So its got the history; the course; the organisation; and the safety.  Catch a plane, jump in the car or on the train, just get over there and kick your JT season off with a bang!  Oh, and did I mention about the coloured helmet covers – a different colour for each age category!  I think its a South Australian thing…

What'd I tell you about the coloured helmet covers... I think it looks cool!?!

What’d I tell you about the coloured helmet covers… I think it looks cool!?!

As a lover of all sport, I listened with mixed emotions as Brad McGee sat in the Fox Sports News studio not long after the ACC revelations came out about the level of performance enhancing drug taking in Australian sport.  He made one point that perhaps got missed by most, but immediately got my attention.  He said we need to change our culture and gave, as an example, how in junior cycling some parents and coaches give their kids energy drinks like Mother, V and Red Bull to help them try and win a race.

Having been in the sport now for some time I’ve seen kids, as young as 11, drinking energy drinks to try and ‘pep up’ for the next race.  It seems to be a bit of a taboo area to discuss in the infield, so great that Brad brought it up and suggested that its something that culturally needs to stop and could potentially be the beginning of a slippery slope.  I’m not trying to say that all the kids I’ve seen drinking a V are going to end up drug cheats… but Brad (an Olympic and World Championship medallist and wearer of the yellow jersey) is saying that its this culture of seeking benefit from artificial stimuli that needs to be stamped out.

The fact that the manufacturers of these drinks actually tell you on the label that they’re not suitable for children should really raise a red flag for parents.  There are studies that show that their consumption will adversely effect your endurance performance rather than improve it and there is just too much unknown as to the long terms effects of a lot of the ingredients.

Cans of energy... or cans of sugar?

Cans of energy… or cans of sugar?

But I don’t think Brad was referring to the ingredients, more the idea of taking something like an energy drink to seek an advantage over your competitors.  Having made the decision its OK to take an energy drink to improve your performance, then is it also OK to take a No Doze or similar stimulant that is sold over the counter (like AFL players do?).  And then where does that lead you…
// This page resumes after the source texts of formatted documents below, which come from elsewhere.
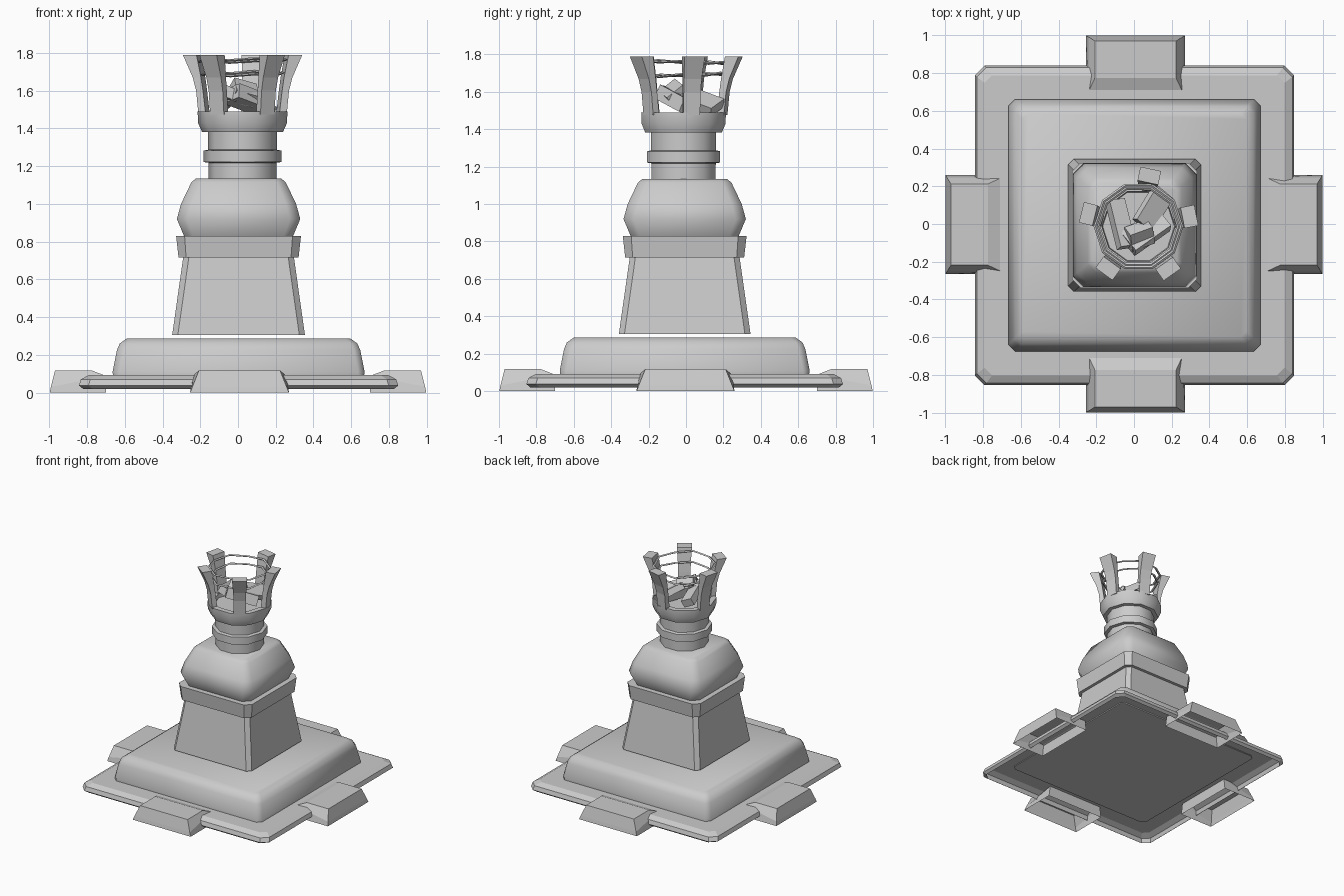
import bpy, bmesh
from math import sin, cos, pi, radians
from mathutils import Matrix, Vector, Euler

if "Cube" in bpy.data.objects:
    bpy.data.objects.remove(bpy.data.objects["Cube"])

CX, CY = 0.024, -0.013  # axis of the round torch head


def finish(name, bm, smooth=None):
    bmesh.ops.recalc_face_normals(bm, faces=bm.faces)
    me = bpy.data.meshes.new(name)
    bm.to_mesh(me)
    bm.free()
    ob = bpy.data.objects.new(name, me)
    bpy.context.collection.objects.link(ob)
    if smooth:
        bpy.ops.object.select_all(action='DESELECT')
        ob.select_set(True)
        bpy.context.view_layer.objects.active = ob
        bpy.ops.object.shade_smooth_by_angle(angle=radians(smooth))
    return ob


def loft(bm, rings, close=False, cap_bottom=True, cap_top=True):
    loops = [[bm.verts.new(p) for p in r] for r in rings]
    pairs = list(zip(loops, loops[1:]))
    if close:
        pairs.append((loops[-1], loops[0]))
    for a, b in pairs:
        n = len(a)
        for i in range(n):
            bm.faces.new((a[i], a[(i + 1) % n], b[(i + 1) % n], b[i]))
    if not close:
        if cap_bottom:
            bm.faces.new(loops[0])
        if cap_top:
            bm.faces.new(loops[-1])


def square_ring(h, c, z, ox, oy):
    pts = [(h, c - h), (h, h - c), (h - c, h), (c - h, h),
           (-h, h - c), (-h, c - h), (c - h, -h), (h - c, -h)]
    return [(x + ox, y + oy, z) for x, y in pts]


def square_tower(name, profile, smooth=None, ox=0.003, oy=-0.007, cap_bottom=True):
    """profile: (half width, corner chamfer, z) from bottom to top"""
    bm = bmesh.new()
    loft(bm, [square_ring(*p, ox, oy) for p in profile], cap_bottom=cap_bottom)
    return finish(name, bm, smooth)


def lathe(name, profile, sides=10, smooth=40):
    bm = bmesh.new()
    loft(bm, [[(CX + r * cos(2 * pi * i / sides), CY + r * sin(2 * pi * i / sides), z)
               for i in range(sides)] for r, z in profile])
    return finish(name, bm, smooth)


# stepped base: open-bottomed plate with the slab set into it
square_tower("base_plate", [(0.825, 0.05, 0.02), (0.846, 0.05, 0.037),
                            (0.836, 0.05, 0.07), (0.795, 0.04, 0.092)], cap_bottom=False)
square_tower("base_slab", [(0.665, 0.03, 0.085), (0.668, 0.035, 0.11), (0.645, 0.035, 0.225),
                           (0.63, 0.035, 0.26), (0.592, 0.03, 0.287)], 50)

# four foot blocks, open underneath
for k, side in enumerate(("front", "right", "back", "left")):
    bm = bmesh.new()
    bottom = [(-0.262, -0.998, 0), (0.262, -0.998, 0), (0.262, -0.70, 0), (-0.262, -0.70, 0)]
    middle = [(-0.25, -0.992, 0.03), (0.25, -0.992, 0.03), (0.25, -0.70, 0.088), (-0.25, -0.70, 0.088)]
    top = [(-0.215, -0.97, 0.117), (0.215, -0.97, 0.117), (0.215, -0.775, 0.117), (-0.215, -0.775, 0.117)]
    loft(bm, [bottom, middle, top], cap_bottom=False)
    bmesh.ops.rotate(bm, verts=bm.verts, matrix=Matrix.Rotation(k * pi / 2, 3, 'Z'))
    bmesh.ops.translate(bm, verts=bm.verts, vec=(0.008 if k % 2 == 0 else 0, -0.003 * (k % 2), 0))
    finish(side + "_foot", bm)

# square pedestal
square_tower("pedestal_shaft", [(0.352, 0.03, 0.305), (0.293, 0.03, 0.72)])
square_tower("pedestal_collar", [(0.318, 0.04, 0.715), (0.331, 0.045, 0.83)])
square_tower("pedestal_head", [(0.287, 0.05, 0.825), (0.327, 0.055, 0.92), (0.305, 0.055, 1.0),
                               (0.25, 0.045, 1.115), (0.225, 0.04, 1.135)], 50)

# round neck, ring and cup
lathe("neck", [(0.18, 1.13), (0.183, 1.385)])
lathe("neck_ring", [(0.18, 1.218), (0.206, 1.222), (0.206, 1.282), (0.18, 1.288)])
lathe("cup", [(0.215, 1.382), (0.236, 1.43), (0.238, 1.49), (0.195, 1.49), (0.19, 1.46)])

# flared prongs around the cup
for k, a in enumerate((11, 78, 166, 234, 305)):
    bm = bmesh.new()
    rings = []
    for r0, r1, w, z in ((0.19, 0.23, 0.045, 1.475), (0.205, 0.242, 0.046, 1.60),
                         (0.215, 0.26, 0.048, 1.67), (0.238, 0.312, 0.056, 1.79)):
        rings.append([(r0, -w, z), (r1, -w, z), (r1, w, z), (r0, w, z)])
    loft(bm, rings)
    bmesh.ops.transform(bm, verts=bm.verts,
                        matrix=Matrix.Translation((CX, CY, 0)) @ Matrix.Rotation(radians(a), 4, 'Z'))
    finish("prong_%d" % (k + 1), bm)

# thin wire hoops inside the prongs
for k, (r, z, tilt) in enumerate(((0.212, 1.69, 2), (0.228, 1.76, -1.5))):
    bm = bmesh.new()
    rings = []
    for i in range(10):
        a = 2 * pi * i / 10
        dz = 0.005 * (-1) ** i
        rings.append([(q * cos(a), q * sin(a), h + dz)
                      for q, h in ((r - 0.01, 0), (r, 0.007), (r + 0.01, 0), (r, -0.007))])
    loft(bm, rings, close=True)
    bmesh.ops.transform(bm, verts=bm.verts, matrix=Matrix.Translation((CX, CY, z))
                        @ Matrix.Rotation(radians(tilt), 4, 'X'))
    finish("wire_hoop_%d" % (k + 1), bm)

# loose fuel pieces lying in the cup
fuel = [((-0.07, 0.0, 1.56), (0.09, 0.26, 0.06), (-14, 25, 8)),
        ((0.06, -0.04, 1.55), (0.13, 0.24, 0.08), (-18, -15, -50)),
        ((0.10, 0.08, 1.55), (0.12, 0.22, 0.05), (-20, 25, -40)),
        ((0.03, -0.06, 1.59), (0.13, 0.11, 0.08), (40, 15, 20))]
for k, (loc, size, rot) in enumerate(fuel):
    bm = bmesh.new()
    bmesh.ops.create_cube(bm, size=1)
    e = Euler([radians(v) for v in rot])
    bmesh.ops.transform(bm, verts=bm.verts, matrix=Matrix.LocRotScale(Vector(loc), e, Vector(size)))
    finish("fuel_piece_%d" % (k + 1), bm)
I’m not having a crack at those kids that choose to drink a V or a Red Bull before a big race… or their parents.  But it doesn’t seem to be being talked about amongst parents; there seems to be something of an Omertà on the subject.  I hope Brad bringing it up gets us thinking about it and talking about it.  Oh, and it was terrific to hear CA talk about Cam Meyer who doesn’t take any supplements, instead getting all his nutrition needs from food as well as ensuring he gets 10-12-hours sleep per night!